◆ **THE TASK**: For every line below that includes the word "radii", add one; report the final number and nothing else.

[Saved data entries]
******
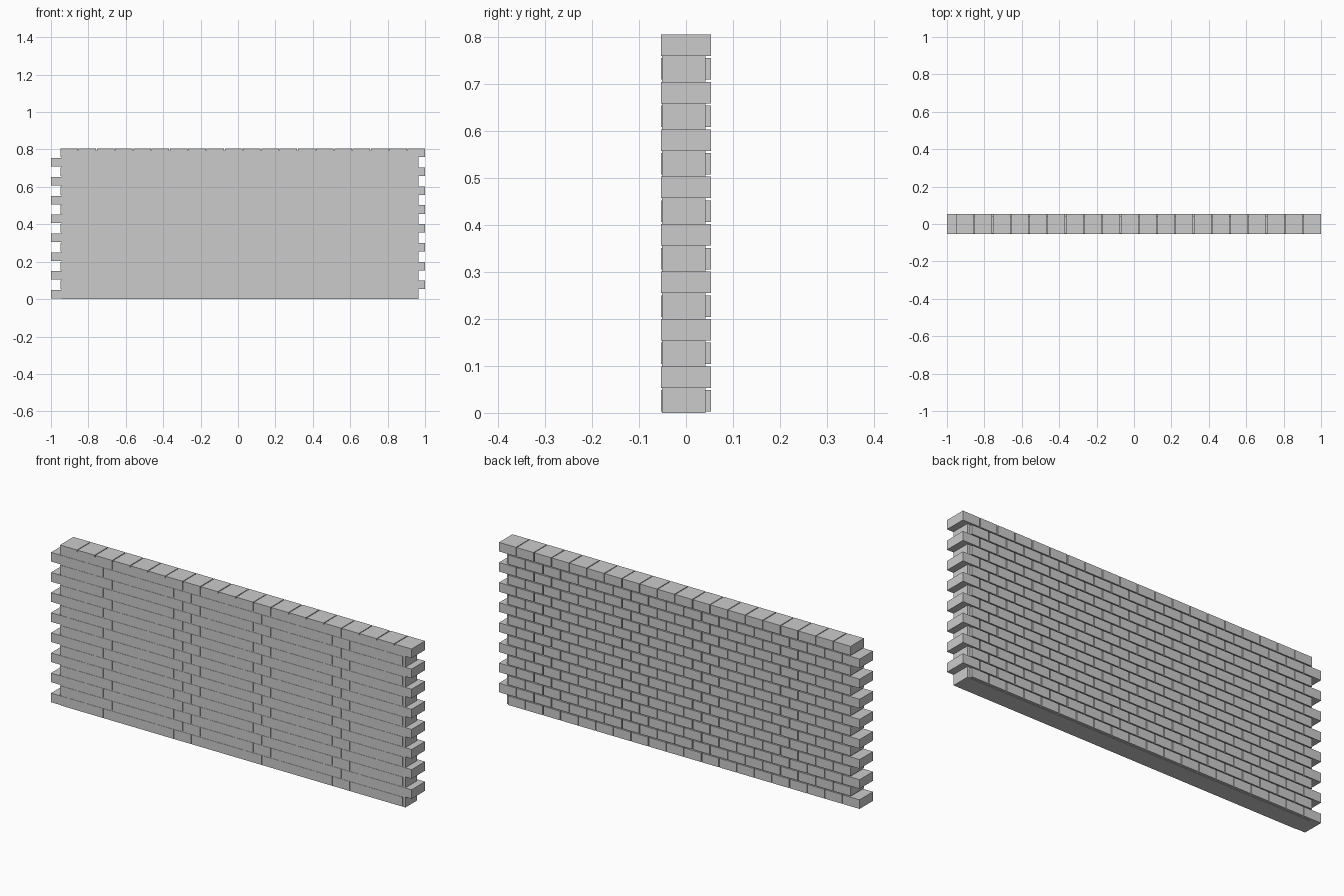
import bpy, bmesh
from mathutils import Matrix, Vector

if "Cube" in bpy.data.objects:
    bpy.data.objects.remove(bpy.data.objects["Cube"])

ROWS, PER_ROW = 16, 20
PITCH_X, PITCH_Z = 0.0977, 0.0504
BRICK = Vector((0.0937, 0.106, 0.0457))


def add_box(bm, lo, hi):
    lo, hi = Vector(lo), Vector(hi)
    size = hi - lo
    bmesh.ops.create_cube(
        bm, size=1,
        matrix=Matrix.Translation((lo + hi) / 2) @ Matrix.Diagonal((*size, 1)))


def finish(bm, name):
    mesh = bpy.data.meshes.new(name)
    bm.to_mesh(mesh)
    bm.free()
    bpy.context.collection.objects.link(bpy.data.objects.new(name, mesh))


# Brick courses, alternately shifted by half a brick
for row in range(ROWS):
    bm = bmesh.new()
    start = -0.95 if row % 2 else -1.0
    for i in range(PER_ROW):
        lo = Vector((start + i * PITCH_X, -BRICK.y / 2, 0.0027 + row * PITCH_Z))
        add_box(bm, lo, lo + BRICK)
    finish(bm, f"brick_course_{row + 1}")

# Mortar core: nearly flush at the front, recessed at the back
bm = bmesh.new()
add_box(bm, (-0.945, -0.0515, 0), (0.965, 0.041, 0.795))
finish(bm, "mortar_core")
******
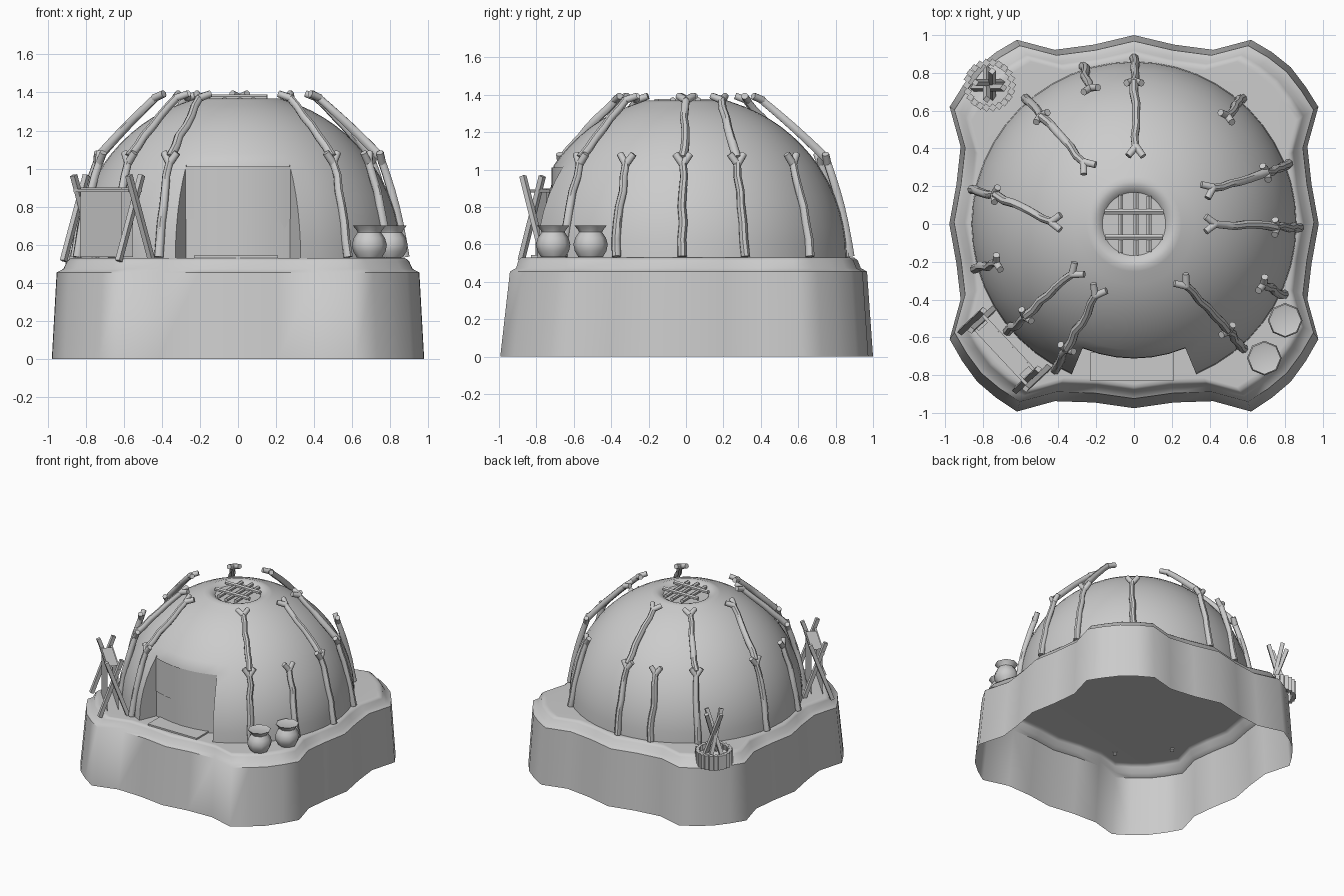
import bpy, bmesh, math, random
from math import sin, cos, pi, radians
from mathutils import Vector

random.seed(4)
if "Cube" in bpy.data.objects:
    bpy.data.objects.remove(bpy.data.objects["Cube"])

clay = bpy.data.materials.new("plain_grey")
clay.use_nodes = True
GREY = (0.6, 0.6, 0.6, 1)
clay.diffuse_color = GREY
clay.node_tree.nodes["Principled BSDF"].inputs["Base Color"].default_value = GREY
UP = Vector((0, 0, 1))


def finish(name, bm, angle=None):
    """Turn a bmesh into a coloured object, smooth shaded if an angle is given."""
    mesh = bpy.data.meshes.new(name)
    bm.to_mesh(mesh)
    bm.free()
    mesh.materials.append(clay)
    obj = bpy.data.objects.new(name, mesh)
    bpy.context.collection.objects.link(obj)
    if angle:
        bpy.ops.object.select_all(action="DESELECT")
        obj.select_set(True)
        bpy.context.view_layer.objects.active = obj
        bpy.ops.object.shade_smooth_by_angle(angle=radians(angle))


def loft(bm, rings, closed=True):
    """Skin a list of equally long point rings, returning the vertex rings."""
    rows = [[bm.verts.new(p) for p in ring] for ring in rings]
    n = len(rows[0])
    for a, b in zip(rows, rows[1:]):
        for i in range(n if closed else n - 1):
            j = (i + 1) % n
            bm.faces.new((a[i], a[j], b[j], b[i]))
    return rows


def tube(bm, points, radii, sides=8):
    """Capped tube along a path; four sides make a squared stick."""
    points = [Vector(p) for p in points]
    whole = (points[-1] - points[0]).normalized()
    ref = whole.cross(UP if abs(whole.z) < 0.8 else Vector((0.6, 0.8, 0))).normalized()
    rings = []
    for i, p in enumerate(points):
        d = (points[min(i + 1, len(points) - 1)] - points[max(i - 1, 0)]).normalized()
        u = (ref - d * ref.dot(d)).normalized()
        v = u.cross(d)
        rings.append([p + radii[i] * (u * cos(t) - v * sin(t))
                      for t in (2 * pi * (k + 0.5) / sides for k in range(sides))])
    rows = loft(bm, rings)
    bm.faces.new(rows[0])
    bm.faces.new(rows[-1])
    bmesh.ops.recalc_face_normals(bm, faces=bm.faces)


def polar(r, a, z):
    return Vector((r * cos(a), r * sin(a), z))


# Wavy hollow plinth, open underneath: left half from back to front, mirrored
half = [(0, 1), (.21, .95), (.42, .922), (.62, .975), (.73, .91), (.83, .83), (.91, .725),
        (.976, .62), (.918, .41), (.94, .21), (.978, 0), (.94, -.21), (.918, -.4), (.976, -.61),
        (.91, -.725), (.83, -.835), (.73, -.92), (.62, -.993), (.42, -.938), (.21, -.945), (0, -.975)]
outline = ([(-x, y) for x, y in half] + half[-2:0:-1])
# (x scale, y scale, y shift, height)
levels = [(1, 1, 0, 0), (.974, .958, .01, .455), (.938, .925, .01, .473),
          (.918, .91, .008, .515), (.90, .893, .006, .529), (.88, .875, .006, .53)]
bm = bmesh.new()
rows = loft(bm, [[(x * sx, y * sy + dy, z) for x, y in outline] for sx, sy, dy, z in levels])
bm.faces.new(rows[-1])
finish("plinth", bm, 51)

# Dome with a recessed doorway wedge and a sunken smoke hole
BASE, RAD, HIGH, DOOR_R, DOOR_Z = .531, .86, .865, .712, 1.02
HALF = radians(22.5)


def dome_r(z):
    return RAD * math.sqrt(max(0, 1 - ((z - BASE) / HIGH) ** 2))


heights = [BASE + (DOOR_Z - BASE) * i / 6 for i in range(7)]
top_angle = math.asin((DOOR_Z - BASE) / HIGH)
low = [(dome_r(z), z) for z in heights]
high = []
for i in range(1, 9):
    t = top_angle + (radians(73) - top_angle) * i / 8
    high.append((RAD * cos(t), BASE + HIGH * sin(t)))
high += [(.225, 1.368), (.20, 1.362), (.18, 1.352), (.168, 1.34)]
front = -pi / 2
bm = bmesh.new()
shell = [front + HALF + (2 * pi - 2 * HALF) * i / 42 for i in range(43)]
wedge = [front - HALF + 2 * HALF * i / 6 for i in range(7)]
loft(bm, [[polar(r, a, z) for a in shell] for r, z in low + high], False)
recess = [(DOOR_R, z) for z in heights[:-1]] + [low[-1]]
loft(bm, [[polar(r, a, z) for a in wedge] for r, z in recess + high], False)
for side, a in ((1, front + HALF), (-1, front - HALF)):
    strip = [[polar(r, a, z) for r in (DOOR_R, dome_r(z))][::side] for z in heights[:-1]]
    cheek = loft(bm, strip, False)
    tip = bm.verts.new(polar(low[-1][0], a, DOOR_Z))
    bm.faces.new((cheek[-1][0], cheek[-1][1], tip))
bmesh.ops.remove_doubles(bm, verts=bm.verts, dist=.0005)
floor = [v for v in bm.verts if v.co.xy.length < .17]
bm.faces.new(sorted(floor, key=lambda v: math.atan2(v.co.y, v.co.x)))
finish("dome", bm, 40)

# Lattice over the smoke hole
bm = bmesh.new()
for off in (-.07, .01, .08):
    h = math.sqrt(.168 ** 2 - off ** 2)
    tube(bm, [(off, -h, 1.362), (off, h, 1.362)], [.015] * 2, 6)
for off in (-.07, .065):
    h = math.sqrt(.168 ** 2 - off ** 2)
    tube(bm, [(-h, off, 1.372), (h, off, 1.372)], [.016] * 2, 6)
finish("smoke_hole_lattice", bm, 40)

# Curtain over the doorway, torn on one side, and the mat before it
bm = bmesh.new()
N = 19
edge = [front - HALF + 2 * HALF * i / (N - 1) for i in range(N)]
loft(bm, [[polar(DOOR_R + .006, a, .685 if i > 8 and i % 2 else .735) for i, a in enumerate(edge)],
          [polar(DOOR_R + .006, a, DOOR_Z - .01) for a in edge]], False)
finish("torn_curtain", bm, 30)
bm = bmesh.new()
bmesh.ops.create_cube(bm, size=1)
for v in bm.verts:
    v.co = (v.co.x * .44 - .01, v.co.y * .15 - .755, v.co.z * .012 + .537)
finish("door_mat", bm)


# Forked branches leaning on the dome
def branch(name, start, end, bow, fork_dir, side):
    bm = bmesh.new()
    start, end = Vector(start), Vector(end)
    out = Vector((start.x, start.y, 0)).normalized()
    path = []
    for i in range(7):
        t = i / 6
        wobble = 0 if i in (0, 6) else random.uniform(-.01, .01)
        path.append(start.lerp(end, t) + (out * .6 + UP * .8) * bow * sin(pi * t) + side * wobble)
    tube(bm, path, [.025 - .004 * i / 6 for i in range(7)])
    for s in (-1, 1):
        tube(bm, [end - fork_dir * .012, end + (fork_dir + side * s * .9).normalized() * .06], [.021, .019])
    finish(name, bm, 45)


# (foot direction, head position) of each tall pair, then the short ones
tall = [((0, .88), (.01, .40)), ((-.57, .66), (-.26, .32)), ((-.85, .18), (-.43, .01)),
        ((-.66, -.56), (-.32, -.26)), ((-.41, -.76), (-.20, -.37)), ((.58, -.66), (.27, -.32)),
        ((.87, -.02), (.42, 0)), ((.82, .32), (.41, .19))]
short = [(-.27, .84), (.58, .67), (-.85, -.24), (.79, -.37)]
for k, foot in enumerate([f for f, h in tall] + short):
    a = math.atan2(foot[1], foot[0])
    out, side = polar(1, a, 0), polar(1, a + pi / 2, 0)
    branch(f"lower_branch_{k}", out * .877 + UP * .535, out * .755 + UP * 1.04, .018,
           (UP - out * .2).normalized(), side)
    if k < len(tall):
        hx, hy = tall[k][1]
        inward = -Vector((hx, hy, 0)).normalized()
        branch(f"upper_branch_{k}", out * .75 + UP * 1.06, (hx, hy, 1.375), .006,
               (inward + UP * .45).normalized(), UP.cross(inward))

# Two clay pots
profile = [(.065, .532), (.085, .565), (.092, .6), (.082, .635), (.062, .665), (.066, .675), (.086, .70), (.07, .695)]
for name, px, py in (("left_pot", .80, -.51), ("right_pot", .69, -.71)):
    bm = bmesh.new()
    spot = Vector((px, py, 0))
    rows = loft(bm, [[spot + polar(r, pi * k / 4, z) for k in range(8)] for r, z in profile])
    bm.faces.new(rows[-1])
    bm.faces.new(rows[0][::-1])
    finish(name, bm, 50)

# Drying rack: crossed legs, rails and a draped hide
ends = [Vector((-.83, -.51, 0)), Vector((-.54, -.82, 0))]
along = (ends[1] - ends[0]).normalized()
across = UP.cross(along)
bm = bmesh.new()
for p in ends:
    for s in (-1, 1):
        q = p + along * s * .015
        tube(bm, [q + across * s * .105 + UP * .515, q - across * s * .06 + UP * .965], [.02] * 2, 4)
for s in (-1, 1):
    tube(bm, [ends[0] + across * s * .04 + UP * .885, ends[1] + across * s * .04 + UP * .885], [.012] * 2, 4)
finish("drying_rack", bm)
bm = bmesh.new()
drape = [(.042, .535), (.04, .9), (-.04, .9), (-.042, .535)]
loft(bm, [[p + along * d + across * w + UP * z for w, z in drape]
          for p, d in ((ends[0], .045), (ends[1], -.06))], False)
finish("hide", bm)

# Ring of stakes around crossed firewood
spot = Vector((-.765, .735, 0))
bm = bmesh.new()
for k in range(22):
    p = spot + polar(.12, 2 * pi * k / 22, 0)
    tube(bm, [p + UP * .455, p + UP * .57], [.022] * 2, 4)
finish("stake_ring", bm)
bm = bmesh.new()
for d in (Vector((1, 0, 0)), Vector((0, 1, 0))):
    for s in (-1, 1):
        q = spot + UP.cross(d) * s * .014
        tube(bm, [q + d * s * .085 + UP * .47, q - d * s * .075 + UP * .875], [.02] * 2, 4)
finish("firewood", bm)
******
◆ **THE ANSWER**: 2